Published February 2016
Inorganic phosphate supplements play an important role in the animal feed industry. Calcium phosphates, the most widely used phosphate supplements, supply essential minerals for the development of strong teeth and bones in livestock and poultry.
Phosphate chemicals are used commercially in fertilizers, animal feeds, and industrial products, and as additives in food. Overall, animal feed–grade phosphates are estimated to account for only 5% of world phosphate consumption. The largest applications for phosphates are agricultural fertilizers (80%), detergents (12%), and specialty applications (3%). This report focuses on their use as feed supplements for livestock, poultry, and pets.
The following pie chart shows world consumption of feed-grade calcium phosphates:
The following key factors determine the level of consumption of organic and inorganic phosphate supplements:

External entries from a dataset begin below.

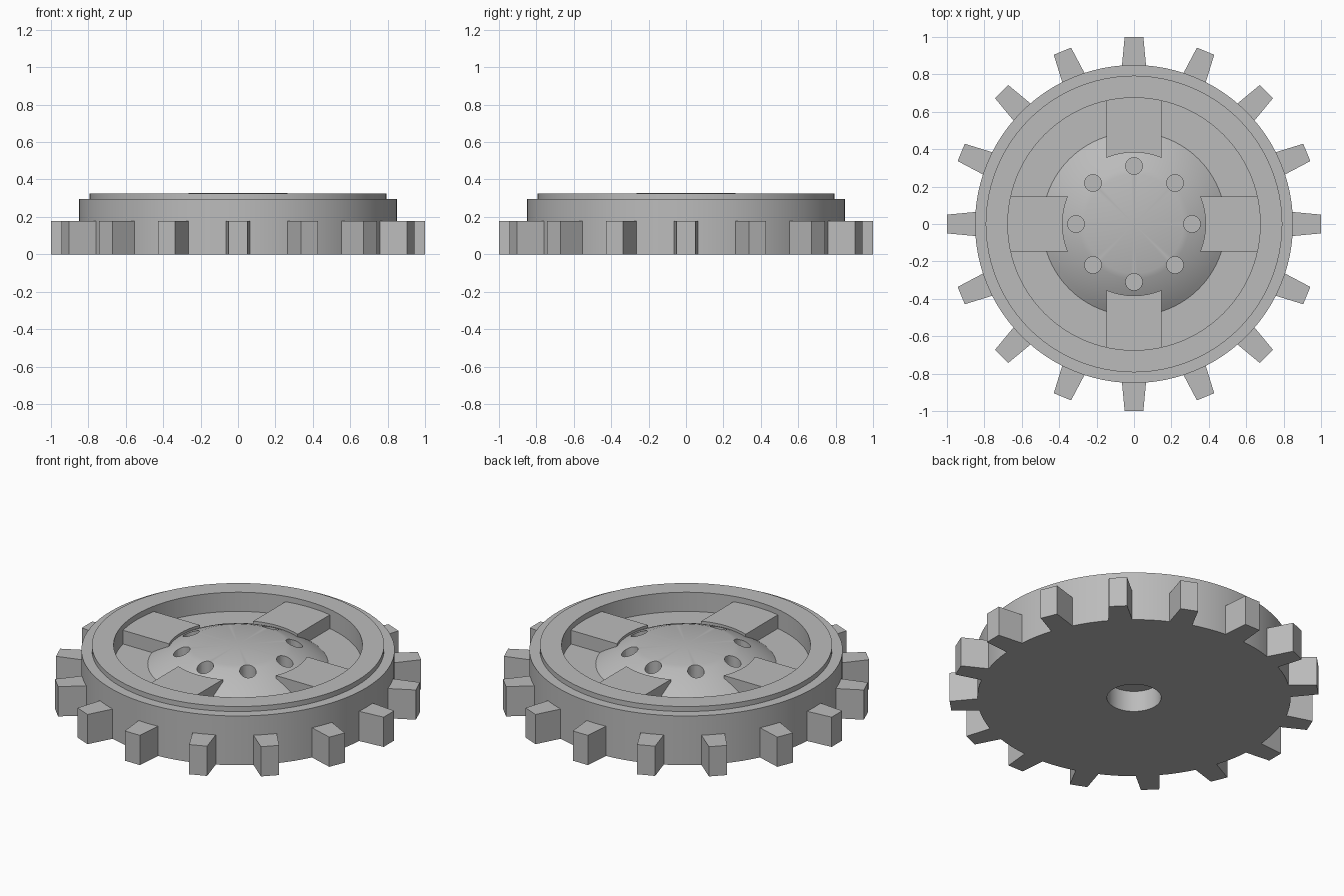
import bpy, bmesh, math
from mathutils import Matrix, Vector

if "Cube" in bpy.data.objects:
    bpy.data.objects.remove(bpy.data.objects["Cube"])

grey = bpy.data.materials.new("plain_grey")
grey.diffuse_color = (0.5, 0.5, 0.5, 1)
grey.use_nodes = True
grey.node_tree.nodes["Principled BSDF"].inputs["Base Color"].default_value = grey.diffuse_color


def make_object(name, bm, smooth=True):
    bmesh.ops.recalc_face_normals(bm, faces=bm.faces)
    mesh = bpy.data.meshes.new(name)
    bm.to_mesh(mesh)
    bm.free()
    mesh.materials.append(grey)
    ob = bpy.data.objects.new(name, mesh)
    bpy.context.collection.objects.link(ob)
    if smooth:
        smooth_by_angle(ob)
    return ob


def smooth_by_angle(ob):
    bpy.ops.object.select_all(action='DESELECT')
    ob.select_set(True)
    bpy.context.view_layer.objects.active = ob
    bpy.ops.object.shade_smooth_by_angle(angle=math.radians(30))


def lathe(name, profile, steps=96):
    """Spin an (r, z) profile that starts and ends on the axis."""
    bm = bmesh.new()
    verts = [bm.verts.new((r, 0, z)) for r, z in profile]
    edges = [bm.edges.new(p) for p in zip(verts, verts[1:])]
    bmesh.ops.spin(bm, geom=verts + edges, cent=(0, 0, 0), axis=(0, 0, 1),
                   angle=math.tau, steps=steps, use_duplicate=False)
    bmesh.ops.remove_doubles(bm, verts=bm.verts, dist=1e-4)
    return make_object(name, bm)


def prism(bm, outline, z0, z1, turn):
    """Extrude an (x, y) outline, turned about the z axis."""
    rot = Matrix.Rotation(turn, 3, 'Z')
    face = bm.faces.new([bm.verts.new(rot @ Vector((x, y, z0))) for x, y in outline])
    top = bmesh.ops.extrude_face_region(bm, geom=[face])["geom"]
    bmesh.ops.translate(bm, vec=(0, 0, z1 - z0),
                        verts=[v for v in top if isinstance(v, bmesh.types.BMVert)])


def arc(radius, half_width, n=8):
    a = math.asin(half_width / radius)
    return [(radius * math.cos(t), radius * math.sin(t))
            for t in (-a + 2 * a * i / n for i in range(n + 1))]


# Drum with blind bore below, stepped rim and recessed floor
FLOOR = 0.21
lathe("wheel_body", [(0, 0.125), (0.147, 0.125), (0.147, 0), (0.85, 0), (0.85, 0.295),
                     (0.793, 0.295), (0.793, 0.325), (0.675, 0.325),
                     (0.675, FLOOR), (0, FLOOR)])

# Sixteen tapered teeth
bm = bmesh.new()
for i in range(16):
    prism(bm, [(0.83, -0.066), (1.0, -0.05), (1.0, 0.05), (0.83, 0.066)],
          0, 0.178, i * math.tau / 16)
make_object("teeth", bm, smooth=False)

# Hub: spherical cap with a flattened top
R, drop = 0.83, 0.67
a0, a1 = math.asin(0.49 / R), math.asin(0.265 / R)
cap = [(R * math.sin(t), FLOOR - drop + R * math.cos(t))
       for t in (a0 + (a1 - a0) * i / 8 for i in range(9))]
hub = lathe("hub_dome", [(0, FLOOR - 0.005), (0.49, FLOOR - 0.005)] + cap + [(0, cap[-1][1])])

# Ring of eight bolt holes cut through the hub down to the floor
bm = bmesh.new()
for i in range(8):
    a = i * math.tau / 8
    bmesh.ops.create_cone(bm, cap_ends=True, segments=24, radius1=0.045, radius2=0.045, depth=0.4,
                          matrix=Matrix.Translation((0.31 * math.cos(a), 0.31 * math.sin(a), 0.3)))
cutter = make_object("hole_cutter", bm, smooth=False)
cutter.hide_render = True
cutter.hide_set(True)
cut = hub.modifiers.new("bolt_holes", 'BOOLEAN')
cut.object = cutter
cut.solver = 'EXACT'
bpy.context.view_layer.objects.active = hub
bpy.ops.object.modifier_apply(modifier=cut.name)
bpy.data.objects.remove(cutter)
smooth_by_angle(hub)

# Four pads from the rim wall over the edge of the hub
bm = bmesh.new()
for i in range(4):
    prism(bm, arc(0.68, 0.147) + arc(0.383, 0.147)[::-1], FLOOR - 0.005, 0.292, i * math.tau / 4)
make_object("spoke_pads", bm)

- Production levels of poultry, pork, beef, milk and eggs
- The differing nutrient requirements of poultry, swine, and cattle, depending upon the type of animal, its life stage, and its purpose
- The price and availability of the feed ingredients used to meet the energy, protein, phosphorus, and calcium requirements of the different animals
Consumption of inorganic calcium phosphates has been declining in recent years in developed countries in part as a result of the following:
- Increased cost of inorganic feed phosphates
- Increased phytase consumption
- Usage of other forms of protein in feed diets
On the other hand, calcium phosphate consumption has been growing in developing countries in part as a result of the following:
- Increased disposable income
- Increased consumption of meat
World consumption of dicalcium phosphate (DCP) (which accounts for 64% of the world total) is forecast to grow at an average annual rate of over 1.5% during 2015–20, led by a projected 4% growth rate in China. Excluding China, world DCP consumption is projected to decline at 0.7% annually during 2015–20. DCP consumption has been declining, particularly in the United States, where decreasing amounts of DCP are produced, and where it is being replaced by monodicalcium phosphate (MDCP).
World consumption of monocalcium phosphate (MCP) (29% of the world total) is forecast to grow at an average annual rate of 2.5% during 2015–20. Growth will be led by China at about 7% per year during 2015–20, followed by Other Asia (about 3.5% per year), Africa and the Middle East, the United States, and Central and South America. Western Europe is the leading consumer, accounting for a share of 26%, followed by the United States, China, Central and Eastern Europe, and Africa and the Middle East.
Growth in the consumption of tricalcium phosphate (TCP) (7% of the world total) is forecast at 2.5% annually during 2015–20. Central and Eastern Europe is the leading consumer at 34%, followed by China (25%), the United States, Japan, and Central and South America. Growth will be led by China and the United States, at about 7% and 3% per year, respectively, during 2015–20. Consumption in most other regions is declining. Most consumption is for poultry.
Consumption of feed-grade calcium phosphates is forecast to grow at 2.0% annually during 2015–20, led by China at 4.6%, Africa and the Middle East at 2.5%, and the United States at 0.9%. Several regions are projected to have declines, including Japan, Central and South America, and Western Europe.
The boom in the biofuel industry resulted in surging demand for phosphate crop nutrition, which pushed up phosphate pricing to historical highs during 2002–08, coupled with rising energy costs. The phosphate industry went through a phase of rapid expansion to meet growing demand for both crop nutrition and animal feed, but it is now faced with overcapacity. The prices for inorganic feed phosphate and phosphate fertilizers recovered from the post-2008 correction until after 2012 when the oversupply issues and lower energy prices started to weigh on the pricing of products. The price of crude oil was at an historical low below $30 per barrel as of January 2016.